--- EXTRACTED RECORDS ---
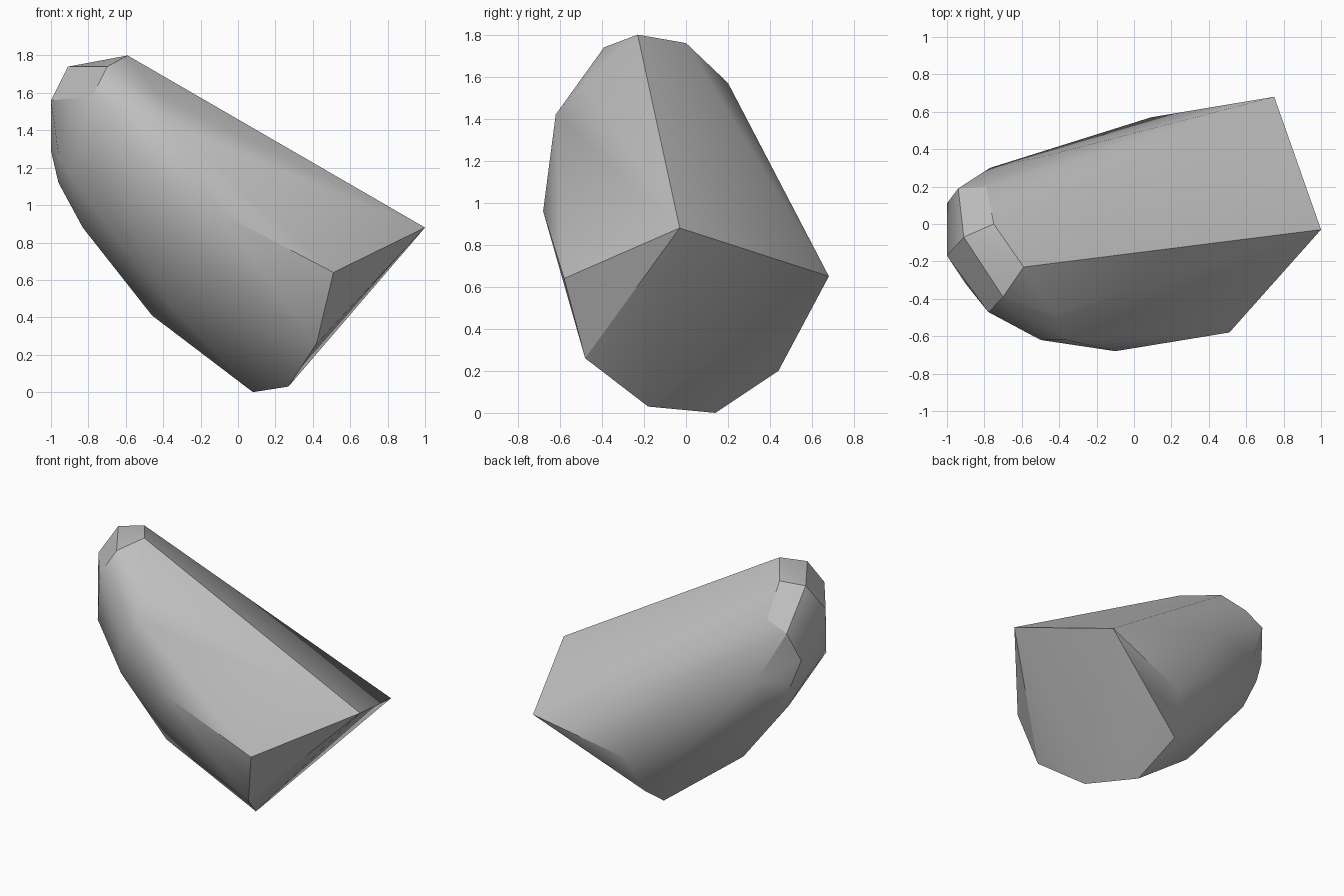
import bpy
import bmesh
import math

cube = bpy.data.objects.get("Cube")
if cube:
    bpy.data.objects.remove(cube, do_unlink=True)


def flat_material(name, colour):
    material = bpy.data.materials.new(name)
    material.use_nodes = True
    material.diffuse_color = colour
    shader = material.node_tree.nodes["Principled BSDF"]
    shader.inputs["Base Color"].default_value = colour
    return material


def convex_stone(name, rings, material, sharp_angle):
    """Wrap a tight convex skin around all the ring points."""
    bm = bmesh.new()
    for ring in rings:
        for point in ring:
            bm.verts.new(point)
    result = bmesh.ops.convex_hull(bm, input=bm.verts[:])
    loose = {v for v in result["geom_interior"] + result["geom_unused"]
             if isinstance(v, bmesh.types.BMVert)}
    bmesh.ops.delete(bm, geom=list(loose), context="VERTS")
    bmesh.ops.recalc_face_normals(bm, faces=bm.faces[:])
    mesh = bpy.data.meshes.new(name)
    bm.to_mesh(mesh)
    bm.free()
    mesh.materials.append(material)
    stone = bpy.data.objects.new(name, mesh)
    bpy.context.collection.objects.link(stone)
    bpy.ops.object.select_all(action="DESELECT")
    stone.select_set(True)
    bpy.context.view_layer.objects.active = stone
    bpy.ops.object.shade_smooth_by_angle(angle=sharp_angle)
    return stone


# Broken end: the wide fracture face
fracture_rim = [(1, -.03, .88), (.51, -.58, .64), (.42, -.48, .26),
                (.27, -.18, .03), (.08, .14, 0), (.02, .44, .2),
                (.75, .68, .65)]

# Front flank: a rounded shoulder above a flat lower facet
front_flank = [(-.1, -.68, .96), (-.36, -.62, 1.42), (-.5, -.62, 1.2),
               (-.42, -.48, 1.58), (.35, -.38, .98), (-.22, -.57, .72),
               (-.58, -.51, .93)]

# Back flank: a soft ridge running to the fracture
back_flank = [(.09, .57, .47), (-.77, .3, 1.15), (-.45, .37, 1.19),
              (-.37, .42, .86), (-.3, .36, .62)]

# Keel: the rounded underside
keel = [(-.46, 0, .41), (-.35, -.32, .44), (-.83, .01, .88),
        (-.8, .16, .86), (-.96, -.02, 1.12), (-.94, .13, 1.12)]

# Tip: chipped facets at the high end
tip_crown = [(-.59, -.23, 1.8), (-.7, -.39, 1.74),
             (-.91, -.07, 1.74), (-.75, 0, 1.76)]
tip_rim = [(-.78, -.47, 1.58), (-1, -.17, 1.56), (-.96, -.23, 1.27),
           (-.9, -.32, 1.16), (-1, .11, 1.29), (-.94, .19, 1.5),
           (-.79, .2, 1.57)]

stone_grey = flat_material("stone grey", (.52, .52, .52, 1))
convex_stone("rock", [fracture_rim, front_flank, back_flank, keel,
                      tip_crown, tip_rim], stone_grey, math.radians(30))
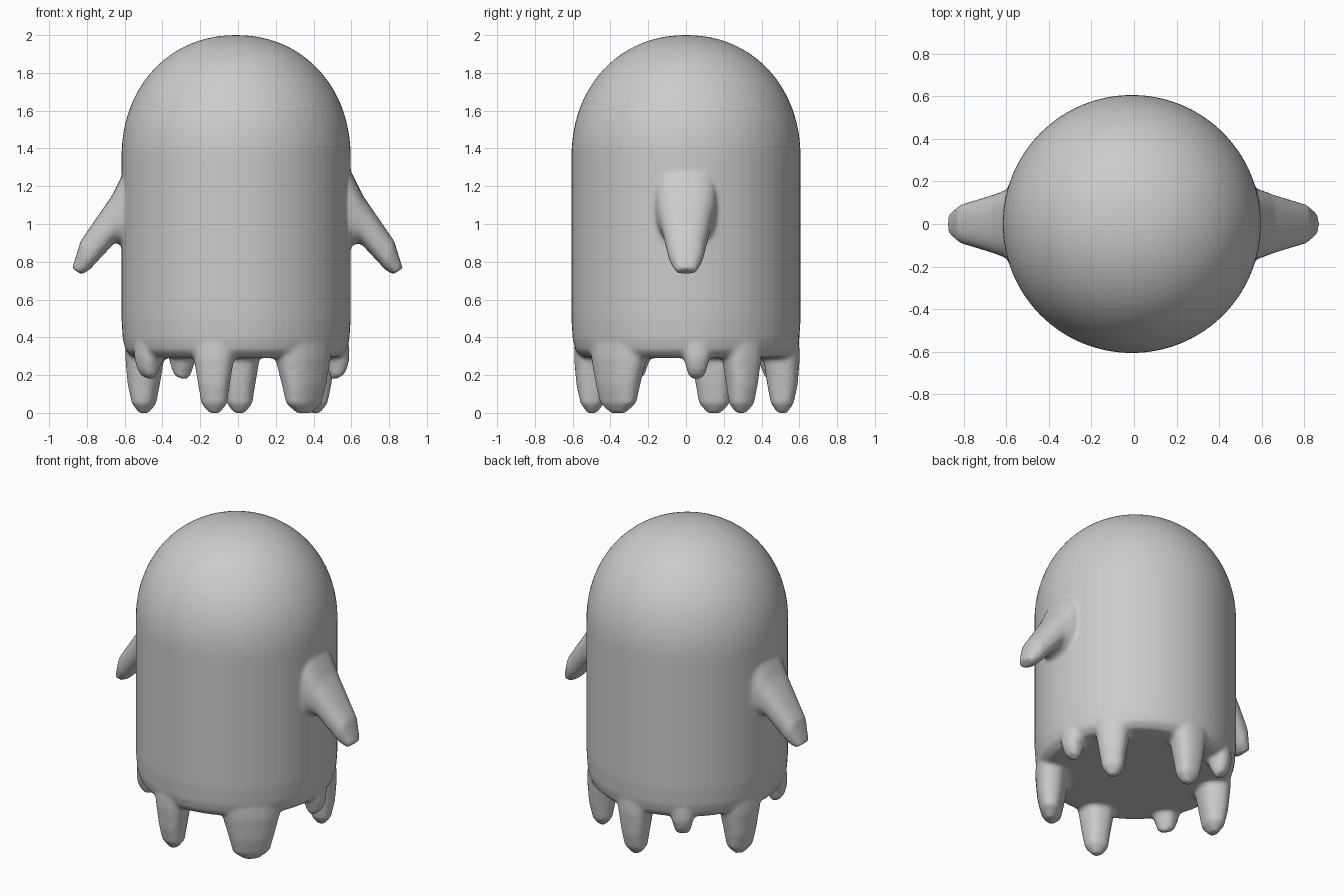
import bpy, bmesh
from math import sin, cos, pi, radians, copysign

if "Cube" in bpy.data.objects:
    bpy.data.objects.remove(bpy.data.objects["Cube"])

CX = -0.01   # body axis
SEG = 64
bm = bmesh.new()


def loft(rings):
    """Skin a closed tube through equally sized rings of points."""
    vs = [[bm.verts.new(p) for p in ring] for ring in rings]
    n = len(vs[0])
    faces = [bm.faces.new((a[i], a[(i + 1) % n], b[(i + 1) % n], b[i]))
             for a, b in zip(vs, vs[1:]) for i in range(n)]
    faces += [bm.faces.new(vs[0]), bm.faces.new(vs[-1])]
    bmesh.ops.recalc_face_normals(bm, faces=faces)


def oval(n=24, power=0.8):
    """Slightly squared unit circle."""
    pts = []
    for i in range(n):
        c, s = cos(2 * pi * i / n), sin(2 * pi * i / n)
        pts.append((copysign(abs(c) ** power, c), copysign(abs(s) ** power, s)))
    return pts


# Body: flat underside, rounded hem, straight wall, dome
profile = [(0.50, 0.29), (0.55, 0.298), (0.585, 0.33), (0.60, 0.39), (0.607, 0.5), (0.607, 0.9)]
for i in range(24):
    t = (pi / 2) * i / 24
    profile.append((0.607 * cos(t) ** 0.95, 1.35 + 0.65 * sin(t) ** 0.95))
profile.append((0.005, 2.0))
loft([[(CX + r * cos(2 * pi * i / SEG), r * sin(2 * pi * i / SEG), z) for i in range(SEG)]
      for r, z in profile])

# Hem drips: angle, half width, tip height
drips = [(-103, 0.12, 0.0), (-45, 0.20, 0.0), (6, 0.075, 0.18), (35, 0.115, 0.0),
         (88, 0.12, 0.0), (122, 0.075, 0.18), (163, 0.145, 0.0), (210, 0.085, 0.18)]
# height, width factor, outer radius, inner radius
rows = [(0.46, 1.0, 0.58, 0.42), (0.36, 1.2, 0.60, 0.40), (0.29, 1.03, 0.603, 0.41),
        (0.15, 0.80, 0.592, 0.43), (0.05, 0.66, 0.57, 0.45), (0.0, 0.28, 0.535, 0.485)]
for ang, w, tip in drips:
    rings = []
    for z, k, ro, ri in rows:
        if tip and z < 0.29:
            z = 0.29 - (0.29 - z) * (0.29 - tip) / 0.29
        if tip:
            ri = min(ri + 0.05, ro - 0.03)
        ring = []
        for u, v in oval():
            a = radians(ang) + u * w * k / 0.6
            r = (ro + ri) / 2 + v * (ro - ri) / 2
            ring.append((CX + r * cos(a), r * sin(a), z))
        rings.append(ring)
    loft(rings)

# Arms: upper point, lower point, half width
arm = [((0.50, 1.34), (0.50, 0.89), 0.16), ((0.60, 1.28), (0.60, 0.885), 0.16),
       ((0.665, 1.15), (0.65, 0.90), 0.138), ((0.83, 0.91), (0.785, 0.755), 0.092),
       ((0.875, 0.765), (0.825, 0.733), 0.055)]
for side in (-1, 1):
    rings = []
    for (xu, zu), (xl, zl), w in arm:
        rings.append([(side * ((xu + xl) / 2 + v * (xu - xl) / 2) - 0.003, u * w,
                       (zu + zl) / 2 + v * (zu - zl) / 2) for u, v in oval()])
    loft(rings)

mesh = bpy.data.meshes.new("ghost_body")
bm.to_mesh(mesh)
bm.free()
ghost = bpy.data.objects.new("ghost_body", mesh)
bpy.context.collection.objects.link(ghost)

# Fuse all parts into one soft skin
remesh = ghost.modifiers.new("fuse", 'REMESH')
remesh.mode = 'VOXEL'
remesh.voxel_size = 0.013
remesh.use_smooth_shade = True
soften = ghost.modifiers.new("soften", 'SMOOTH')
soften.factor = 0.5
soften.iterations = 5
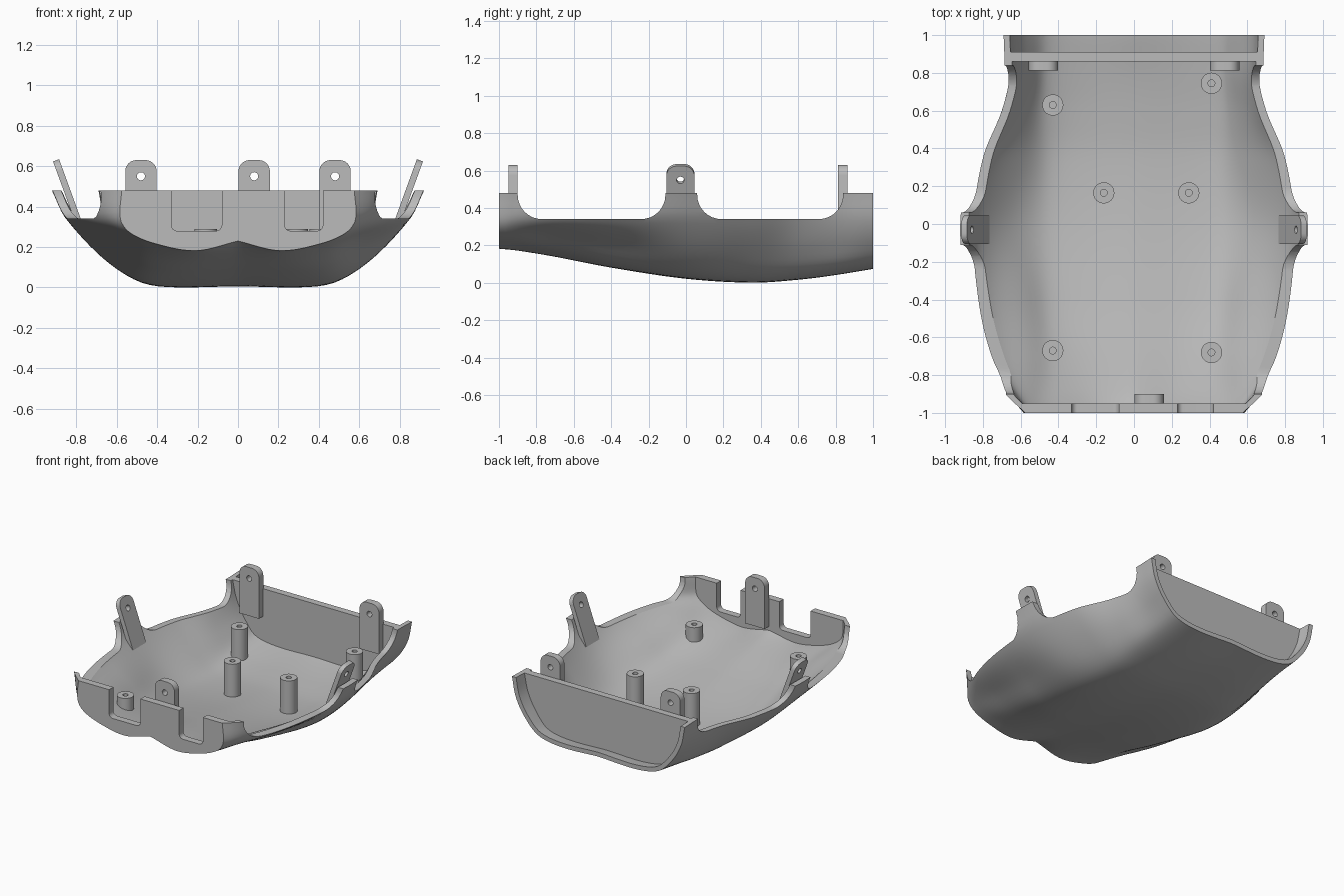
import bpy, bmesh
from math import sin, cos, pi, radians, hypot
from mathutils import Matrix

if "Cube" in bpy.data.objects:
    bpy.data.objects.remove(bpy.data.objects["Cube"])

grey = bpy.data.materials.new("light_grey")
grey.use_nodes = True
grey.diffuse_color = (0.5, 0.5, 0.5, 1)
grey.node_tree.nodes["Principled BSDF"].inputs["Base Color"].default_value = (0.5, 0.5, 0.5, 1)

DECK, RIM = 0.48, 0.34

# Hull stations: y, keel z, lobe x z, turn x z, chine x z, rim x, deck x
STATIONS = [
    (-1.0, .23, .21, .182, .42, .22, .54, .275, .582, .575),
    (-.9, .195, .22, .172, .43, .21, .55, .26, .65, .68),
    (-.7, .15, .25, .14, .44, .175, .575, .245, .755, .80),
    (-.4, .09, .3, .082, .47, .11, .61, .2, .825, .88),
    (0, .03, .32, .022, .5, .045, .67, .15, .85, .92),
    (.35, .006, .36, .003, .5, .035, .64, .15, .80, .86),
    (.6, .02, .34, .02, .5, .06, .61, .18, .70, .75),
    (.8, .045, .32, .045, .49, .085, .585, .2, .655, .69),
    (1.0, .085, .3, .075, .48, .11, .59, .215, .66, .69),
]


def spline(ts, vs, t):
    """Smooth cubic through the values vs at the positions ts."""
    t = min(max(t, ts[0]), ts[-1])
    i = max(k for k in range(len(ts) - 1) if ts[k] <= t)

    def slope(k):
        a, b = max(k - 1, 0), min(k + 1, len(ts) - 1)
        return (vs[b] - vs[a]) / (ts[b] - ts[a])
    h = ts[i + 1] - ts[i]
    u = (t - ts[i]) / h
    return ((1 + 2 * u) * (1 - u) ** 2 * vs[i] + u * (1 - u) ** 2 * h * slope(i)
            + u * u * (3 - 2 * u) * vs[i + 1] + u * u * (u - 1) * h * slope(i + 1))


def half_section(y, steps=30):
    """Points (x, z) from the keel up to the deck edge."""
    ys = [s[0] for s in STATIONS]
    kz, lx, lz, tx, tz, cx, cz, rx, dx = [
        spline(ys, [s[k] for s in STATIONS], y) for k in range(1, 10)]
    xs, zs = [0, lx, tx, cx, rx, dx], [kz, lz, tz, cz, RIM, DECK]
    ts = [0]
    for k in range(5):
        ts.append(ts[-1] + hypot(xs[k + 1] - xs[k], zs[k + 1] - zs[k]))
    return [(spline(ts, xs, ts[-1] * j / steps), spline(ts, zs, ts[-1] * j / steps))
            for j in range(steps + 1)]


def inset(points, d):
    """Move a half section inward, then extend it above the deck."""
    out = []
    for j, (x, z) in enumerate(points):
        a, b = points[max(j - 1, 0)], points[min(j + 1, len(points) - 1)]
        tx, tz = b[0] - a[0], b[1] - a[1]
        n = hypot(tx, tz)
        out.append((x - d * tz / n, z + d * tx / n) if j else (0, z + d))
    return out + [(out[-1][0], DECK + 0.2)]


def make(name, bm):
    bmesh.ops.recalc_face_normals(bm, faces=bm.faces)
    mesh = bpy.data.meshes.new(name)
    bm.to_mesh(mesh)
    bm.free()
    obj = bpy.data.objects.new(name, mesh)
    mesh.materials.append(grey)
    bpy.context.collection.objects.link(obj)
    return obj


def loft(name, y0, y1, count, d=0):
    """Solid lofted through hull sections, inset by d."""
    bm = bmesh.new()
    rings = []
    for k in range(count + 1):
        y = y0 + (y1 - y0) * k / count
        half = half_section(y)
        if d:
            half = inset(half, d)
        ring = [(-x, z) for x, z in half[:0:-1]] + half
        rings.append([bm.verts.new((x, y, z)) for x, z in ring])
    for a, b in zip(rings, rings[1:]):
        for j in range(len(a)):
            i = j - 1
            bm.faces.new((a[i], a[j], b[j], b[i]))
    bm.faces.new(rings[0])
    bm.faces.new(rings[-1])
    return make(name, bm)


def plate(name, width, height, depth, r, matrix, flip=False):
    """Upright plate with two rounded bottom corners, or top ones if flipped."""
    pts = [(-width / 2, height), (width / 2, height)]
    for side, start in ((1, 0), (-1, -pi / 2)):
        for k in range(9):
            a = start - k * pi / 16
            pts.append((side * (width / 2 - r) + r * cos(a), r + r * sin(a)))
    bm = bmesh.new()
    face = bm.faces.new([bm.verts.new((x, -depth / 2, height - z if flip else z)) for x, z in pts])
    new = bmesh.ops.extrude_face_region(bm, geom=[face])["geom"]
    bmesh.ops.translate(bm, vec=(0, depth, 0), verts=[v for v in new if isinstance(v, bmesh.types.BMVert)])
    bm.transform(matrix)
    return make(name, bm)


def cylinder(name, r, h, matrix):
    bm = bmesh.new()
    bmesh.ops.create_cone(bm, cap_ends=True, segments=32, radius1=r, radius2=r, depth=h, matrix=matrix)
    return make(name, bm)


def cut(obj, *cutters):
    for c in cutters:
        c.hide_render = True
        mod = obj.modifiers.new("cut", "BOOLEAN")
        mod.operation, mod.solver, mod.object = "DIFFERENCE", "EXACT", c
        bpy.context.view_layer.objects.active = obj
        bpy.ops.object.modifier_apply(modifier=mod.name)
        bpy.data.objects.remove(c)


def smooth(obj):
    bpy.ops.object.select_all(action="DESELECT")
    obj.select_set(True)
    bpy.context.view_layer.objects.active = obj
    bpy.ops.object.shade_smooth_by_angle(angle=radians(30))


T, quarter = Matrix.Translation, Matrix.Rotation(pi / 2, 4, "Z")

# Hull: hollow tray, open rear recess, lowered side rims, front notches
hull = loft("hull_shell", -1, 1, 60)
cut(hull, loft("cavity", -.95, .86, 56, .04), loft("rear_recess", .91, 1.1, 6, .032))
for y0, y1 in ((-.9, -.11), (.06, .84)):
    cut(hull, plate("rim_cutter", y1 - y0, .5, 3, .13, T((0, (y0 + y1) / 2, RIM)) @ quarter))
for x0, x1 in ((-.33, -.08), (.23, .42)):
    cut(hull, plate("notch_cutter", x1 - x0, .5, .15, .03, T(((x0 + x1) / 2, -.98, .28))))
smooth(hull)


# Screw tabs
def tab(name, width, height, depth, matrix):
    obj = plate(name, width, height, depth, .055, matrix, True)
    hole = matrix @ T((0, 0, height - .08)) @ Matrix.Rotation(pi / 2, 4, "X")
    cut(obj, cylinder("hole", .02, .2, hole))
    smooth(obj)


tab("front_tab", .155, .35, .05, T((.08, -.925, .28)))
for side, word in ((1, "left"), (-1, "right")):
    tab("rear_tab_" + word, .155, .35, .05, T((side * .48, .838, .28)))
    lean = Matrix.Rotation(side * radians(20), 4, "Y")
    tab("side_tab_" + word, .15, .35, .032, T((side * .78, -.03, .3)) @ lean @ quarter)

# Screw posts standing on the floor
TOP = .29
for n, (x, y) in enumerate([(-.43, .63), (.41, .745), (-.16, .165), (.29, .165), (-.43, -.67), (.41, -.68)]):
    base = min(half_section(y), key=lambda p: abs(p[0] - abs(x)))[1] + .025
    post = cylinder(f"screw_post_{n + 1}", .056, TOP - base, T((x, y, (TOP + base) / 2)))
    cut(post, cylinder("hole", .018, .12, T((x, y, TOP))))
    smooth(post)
---
* **EXERCISE DIRECTIONS**
What lines in the data above contain the word "rounded"? Copy them all.

* **EXERCISE ANSWER**
# Front flank: a rounded shoulder above a flat lower facet
# Keel: the rounded underside
# Body: flat underside, rounded hem, straight wall, dome
    """Upright plate with two rounded bottom corners, or top ones if flipped."""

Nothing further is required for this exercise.